= What is being asked =
Reproduce, without any change, the span of lines from the opening of the records below to the line containing "ARC, STEPS = 32, 10", inclusive.

= Saved entries =
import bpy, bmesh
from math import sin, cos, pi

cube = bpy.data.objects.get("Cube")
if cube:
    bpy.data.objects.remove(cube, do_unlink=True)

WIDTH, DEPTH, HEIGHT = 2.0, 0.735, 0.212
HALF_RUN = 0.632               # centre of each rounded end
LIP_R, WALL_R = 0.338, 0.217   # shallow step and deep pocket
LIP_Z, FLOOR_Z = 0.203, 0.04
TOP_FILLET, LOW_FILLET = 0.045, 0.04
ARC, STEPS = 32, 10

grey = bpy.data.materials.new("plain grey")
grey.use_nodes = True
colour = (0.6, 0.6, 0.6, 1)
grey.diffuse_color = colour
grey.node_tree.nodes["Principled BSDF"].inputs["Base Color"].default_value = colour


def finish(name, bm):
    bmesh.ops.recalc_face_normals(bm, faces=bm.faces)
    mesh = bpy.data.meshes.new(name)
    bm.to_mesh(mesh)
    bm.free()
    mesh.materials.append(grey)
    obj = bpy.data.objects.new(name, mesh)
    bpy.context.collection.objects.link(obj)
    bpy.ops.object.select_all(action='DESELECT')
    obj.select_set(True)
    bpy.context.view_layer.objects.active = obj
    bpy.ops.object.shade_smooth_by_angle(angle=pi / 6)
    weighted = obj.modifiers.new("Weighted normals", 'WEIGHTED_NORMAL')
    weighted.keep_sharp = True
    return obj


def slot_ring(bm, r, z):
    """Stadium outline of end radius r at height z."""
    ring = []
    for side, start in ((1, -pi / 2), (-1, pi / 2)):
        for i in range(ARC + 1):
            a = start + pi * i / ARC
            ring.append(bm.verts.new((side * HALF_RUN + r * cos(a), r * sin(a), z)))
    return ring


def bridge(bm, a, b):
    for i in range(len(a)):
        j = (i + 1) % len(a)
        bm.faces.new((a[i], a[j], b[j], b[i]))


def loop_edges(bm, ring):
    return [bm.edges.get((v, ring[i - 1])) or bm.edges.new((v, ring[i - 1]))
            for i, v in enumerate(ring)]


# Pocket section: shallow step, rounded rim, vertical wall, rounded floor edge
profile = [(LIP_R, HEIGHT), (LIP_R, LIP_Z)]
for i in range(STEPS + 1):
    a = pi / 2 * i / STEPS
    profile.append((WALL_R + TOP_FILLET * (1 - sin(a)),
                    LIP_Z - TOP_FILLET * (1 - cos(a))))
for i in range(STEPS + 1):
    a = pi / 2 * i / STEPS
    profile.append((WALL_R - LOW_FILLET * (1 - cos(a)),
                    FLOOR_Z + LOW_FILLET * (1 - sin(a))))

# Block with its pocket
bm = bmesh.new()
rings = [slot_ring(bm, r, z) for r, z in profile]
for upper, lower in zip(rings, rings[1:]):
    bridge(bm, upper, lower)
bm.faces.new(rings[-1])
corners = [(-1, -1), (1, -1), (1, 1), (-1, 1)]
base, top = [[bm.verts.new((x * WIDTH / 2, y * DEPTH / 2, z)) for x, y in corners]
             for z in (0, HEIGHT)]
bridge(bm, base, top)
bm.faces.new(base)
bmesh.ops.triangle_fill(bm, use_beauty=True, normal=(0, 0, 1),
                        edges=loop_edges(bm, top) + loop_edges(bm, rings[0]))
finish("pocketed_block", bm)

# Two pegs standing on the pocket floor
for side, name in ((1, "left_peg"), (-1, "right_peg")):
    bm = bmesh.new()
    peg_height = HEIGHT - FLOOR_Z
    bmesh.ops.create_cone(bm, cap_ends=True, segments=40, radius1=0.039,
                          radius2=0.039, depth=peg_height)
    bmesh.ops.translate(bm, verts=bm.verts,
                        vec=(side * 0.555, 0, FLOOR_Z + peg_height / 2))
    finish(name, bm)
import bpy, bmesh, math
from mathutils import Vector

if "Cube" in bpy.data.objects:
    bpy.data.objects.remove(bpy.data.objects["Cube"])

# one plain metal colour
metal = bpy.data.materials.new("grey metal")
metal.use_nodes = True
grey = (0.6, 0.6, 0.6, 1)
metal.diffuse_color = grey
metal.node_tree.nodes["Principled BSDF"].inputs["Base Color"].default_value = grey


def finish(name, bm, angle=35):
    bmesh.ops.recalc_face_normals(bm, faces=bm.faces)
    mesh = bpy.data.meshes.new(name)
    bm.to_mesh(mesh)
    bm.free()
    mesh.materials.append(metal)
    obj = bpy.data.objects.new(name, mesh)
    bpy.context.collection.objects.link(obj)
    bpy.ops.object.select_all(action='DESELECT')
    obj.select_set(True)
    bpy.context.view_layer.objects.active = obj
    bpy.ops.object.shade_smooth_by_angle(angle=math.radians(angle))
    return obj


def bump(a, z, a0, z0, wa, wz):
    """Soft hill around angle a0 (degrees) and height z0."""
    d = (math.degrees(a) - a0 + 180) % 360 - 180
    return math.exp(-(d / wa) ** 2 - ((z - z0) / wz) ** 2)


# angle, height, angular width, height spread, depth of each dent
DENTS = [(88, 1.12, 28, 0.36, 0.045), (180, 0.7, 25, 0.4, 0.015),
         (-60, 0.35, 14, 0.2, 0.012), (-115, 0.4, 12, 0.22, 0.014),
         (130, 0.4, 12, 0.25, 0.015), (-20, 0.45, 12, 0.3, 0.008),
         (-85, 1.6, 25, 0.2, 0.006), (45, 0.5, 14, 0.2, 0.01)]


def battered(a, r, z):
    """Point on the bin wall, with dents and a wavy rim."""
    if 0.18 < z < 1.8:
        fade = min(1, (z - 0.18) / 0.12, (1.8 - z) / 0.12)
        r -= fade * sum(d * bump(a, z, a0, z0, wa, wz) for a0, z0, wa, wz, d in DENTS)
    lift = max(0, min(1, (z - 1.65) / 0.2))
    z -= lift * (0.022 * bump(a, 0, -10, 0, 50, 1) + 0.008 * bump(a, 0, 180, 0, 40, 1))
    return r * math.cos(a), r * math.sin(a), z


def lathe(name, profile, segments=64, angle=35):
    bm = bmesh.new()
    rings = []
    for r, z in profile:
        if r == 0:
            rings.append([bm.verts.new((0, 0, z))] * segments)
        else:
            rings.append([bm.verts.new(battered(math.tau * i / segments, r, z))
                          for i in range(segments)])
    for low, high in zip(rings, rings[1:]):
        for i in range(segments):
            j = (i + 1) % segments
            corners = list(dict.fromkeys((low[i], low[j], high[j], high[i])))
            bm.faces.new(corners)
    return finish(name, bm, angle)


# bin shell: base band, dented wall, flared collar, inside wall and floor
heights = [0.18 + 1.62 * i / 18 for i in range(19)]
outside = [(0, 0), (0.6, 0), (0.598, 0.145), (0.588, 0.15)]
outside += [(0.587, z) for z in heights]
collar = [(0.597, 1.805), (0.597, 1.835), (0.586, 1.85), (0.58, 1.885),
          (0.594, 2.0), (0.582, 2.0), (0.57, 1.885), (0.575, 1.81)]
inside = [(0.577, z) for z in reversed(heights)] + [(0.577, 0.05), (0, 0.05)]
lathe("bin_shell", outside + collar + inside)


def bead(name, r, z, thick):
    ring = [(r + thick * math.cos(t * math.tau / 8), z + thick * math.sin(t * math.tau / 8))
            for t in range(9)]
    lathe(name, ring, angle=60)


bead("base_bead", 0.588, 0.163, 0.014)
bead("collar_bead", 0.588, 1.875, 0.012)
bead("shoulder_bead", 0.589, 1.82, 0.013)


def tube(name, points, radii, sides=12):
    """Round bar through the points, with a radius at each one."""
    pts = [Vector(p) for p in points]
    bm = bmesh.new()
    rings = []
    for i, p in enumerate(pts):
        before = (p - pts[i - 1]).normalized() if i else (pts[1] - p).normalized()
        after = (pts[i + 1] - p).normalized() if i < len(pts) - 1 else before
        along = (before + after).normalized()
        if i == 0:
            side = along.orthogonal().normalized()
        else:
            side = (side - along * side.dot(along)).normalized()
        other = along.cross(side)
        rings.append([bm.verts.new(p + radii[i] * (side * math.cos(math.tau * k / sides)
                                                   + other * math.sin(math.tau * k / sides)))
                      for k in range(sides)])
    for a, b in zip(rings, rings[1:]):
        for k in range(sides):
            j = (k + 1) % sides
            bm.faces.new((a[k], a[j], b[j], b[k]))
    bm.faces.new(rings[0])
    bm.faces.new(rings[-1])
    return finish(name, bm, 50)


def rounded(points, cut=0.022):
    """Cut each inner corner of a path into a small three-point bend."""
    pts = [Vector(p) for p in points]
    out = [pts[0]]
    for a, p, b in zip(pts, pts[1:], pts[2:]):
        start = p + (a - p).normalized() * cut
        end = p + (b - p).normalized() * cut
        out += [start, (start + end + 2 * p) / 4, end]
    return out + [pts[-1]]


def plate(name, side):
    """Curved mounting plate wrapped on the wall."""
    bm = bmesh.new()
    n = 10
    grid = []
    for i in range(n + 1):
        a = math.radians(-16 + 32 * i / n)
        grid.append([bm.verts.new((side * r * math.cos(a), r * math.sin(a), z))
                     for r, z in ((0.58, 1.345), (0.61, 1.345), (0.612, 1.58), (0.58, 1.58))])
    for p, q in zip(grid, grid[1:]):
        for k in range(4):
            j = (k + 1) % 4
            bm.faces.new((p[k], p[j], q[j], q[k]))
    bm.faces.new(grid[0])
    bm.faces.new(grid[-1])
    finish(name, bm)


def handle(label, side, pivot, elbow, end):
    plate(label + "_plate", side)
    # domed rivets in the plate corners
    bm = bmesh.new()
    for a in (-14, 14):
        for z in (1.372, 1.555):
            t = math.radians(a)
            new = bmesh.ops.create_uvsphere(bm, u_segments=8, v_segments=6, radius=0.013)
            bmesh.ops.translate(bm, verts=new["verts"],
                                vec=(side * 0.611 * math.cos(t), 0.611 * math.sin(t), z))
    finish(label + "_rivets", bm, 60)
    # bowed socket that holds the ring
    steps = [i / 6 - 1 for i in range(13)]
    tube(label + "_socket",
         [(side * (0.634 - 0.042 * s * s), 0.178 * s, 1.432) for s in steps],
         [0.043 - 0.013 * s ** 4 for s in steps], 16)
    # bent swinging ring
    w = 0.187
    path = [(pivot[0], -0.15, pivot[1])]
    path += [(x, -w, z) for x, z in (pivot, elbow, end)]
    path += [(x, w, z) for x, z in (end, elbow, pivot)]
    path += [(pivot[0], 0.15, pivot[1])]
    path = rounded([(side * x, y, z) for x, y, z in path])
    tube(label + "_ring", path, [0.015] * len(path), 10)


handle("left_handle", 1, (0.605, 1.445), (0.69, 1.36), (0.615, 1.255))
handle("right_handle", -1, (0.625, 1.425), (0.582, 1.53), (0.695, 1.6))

= Answer box =
import bpy, bmesh
from math import sin, cos, pi

cube = bpy.data.objects.get("Cube")
if cube:
    bpy.data.objects.remove(cube, do_unlink=True)

WIDTH, DEPTH, HEIGHT = 2.0, 0.735, 0.212
HALF_RUN = 0.632               # centre of each rounded end
LIP_R, WALL_R = 0.338, 0.217   # shallow step and deep pocket
LIP_Z, FLOOR_Z = 0.203, 0.04
TOP_FILLET, LOW_FILLET = 0.045, 0.04
ARC, STEPS = 32, 10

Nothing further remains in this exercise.